* _Description of the task_
In the data below, which lines hold the word "Vector"? Copy them.

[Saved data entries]
■ ■ ■

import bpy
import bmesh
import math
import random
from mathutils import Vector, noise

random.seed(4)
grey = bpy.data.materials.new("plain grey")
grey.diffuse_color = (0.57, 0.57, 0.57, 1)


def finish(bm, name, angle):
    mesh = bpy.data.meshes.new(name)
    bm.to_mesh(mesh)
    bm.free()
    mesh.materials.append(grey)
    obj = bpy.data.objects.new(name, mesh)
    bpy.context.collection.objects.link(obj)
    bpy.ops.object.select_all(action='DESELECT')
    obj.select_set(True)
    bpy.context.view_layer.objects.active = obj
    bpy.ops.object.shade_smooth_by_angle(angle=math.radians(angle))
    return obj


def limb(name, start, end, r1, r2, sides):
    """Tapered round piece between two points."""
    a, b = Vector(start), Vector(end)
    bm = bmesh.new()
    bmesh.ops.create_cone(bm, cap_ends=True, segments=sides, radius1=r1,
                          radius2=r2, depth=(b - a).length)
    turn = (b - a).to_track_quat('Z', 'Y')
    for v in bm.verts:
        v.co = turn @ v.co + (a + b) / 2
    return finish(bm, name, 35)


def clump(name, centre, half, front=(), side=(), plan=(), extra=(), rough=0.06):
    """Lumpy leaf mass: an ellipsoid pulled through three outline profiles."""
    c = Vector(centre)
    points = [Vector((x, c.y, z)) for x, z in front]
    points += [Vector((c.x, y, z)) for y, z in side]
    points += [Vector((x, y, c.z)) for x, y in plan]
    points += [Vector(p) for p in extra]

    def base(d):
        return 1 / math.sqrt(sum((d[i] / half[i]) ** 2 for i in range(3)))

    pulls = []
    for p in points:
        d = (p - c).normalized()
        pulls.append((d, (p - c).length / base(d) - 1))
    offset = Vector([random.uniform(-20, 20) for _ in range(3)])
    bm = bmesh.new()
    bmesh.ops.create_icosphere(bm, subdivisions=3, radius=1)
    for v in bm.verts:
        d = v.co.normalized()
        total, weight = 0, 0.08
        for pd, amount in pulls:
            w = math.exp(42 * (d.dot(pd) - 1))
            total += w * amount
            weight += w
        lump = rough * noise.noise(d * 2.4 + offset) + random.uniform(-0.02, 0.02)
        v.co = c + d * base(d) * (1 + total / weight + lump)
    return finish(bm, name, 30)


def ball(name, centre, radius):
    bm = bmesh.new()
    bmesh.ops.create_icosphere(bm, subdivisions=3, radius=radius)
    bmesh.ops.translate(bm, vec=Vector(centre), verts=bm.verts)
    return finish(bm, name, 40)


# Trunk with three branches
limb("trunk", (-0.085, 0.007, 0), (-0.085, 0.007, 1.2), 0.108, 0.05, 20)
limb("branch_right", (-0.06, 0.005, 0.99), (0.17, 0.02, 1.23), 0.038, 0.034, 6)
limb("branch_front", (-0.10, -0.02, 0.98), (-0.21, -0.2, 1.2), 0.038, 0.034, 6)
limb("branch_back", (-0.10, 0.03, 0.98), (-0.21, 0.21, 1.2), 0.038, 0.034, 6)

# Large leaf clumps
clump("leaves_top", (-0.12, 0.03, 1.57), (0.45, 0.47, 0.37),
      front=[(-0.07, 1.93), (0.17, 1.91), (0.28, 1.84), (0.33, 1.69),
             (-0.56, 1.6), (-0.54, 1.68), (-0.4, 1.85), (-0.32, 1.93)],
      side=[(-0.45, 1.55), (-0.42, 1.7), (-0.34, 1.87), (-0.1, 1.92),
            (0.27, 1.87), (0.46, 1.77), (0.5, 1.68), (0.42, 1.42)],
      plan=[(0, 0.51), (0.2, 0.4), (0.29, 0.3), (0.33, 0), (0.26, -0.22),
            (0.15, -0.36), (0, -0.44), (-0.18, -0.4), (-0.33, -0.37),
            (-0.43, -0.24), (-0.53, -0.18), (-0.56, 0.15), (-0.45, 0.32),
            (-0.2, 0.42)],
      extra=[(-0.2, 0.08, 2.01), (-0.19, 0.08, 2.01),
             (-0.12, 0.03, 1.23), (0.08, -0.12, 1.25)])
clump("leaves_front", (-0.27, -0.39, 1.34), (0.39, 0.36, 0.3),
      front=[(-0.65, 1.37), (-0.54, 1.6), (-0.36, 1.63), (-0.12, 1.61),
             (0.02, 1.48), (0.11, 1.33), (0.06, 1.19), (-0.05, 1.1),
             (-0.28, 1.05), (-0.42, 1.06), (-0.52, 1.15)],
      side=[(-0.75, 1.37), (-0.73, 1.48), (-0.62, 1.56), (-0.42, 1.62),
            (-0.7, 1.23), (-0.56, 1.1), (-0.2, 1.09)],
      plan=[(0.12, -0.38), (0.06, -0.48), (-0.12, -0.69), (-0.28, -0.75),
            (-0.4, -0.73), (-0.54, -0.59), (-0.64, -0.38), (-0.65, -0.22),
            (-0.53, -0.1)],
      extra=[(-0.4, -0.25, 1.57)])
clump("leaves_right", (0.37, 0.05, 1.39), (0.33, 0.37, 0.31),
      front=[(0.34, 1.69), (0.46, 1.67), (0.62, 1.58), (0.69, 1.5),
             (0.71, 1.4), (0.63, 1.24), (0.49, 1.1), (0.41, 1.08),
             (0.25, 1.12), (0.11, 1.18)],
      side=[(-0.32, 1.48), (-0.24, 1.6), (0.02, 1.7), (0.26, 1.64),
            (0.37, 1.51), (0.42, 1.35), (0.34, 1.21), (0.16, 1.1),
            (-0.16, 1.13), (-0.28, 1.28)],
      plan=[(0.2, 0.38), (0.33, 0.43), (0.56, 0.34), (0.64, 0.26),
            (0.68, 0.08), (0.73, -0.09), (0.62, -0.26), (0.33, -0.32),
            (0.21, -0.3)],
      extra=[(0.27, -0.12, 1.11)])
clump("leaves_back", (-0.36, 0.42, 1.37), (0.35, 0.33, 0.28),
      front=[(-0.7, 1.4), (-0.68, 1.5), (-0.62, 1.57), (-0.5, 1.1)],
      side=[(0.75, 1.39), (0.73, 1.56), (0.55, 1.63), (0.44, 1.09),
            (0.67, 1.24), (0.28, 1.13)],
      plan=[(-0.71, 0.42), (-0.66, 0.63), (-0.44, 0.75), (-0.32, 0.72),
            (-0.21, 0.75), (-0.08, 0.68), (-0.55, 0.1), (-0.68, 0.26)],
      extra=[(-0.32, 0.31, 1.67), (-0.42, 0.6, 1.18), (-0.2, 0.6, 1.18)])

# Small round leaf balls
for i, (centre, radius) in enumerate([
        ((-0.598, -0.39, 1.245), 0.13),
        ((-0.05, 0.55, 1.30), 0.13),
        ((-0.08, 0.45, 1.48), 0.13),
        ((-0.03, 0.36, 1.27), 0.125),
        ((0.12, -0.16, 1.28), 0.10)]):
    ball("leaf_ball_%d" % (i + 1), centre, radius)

■ ■ ■

* _Solution_
from mathutils import Vector, noise
    a, b = Vector(start), Vector(end)
    c = Vector(centre)
    points = [Vector((x, c.y, z)) for x, z in front]
    points += [Vector((c.x, y, z)) for y, z in side]
    points += [Vector((x, y, c.z)) for x, y in plan]
    points += [Vector(p) for p in extra]
    offset = Vector([random.uniform(-20, 20) for _ in range(3)])
    bmesh.ops.translate(bm, vec=Vector(centre), verts=bm.verts)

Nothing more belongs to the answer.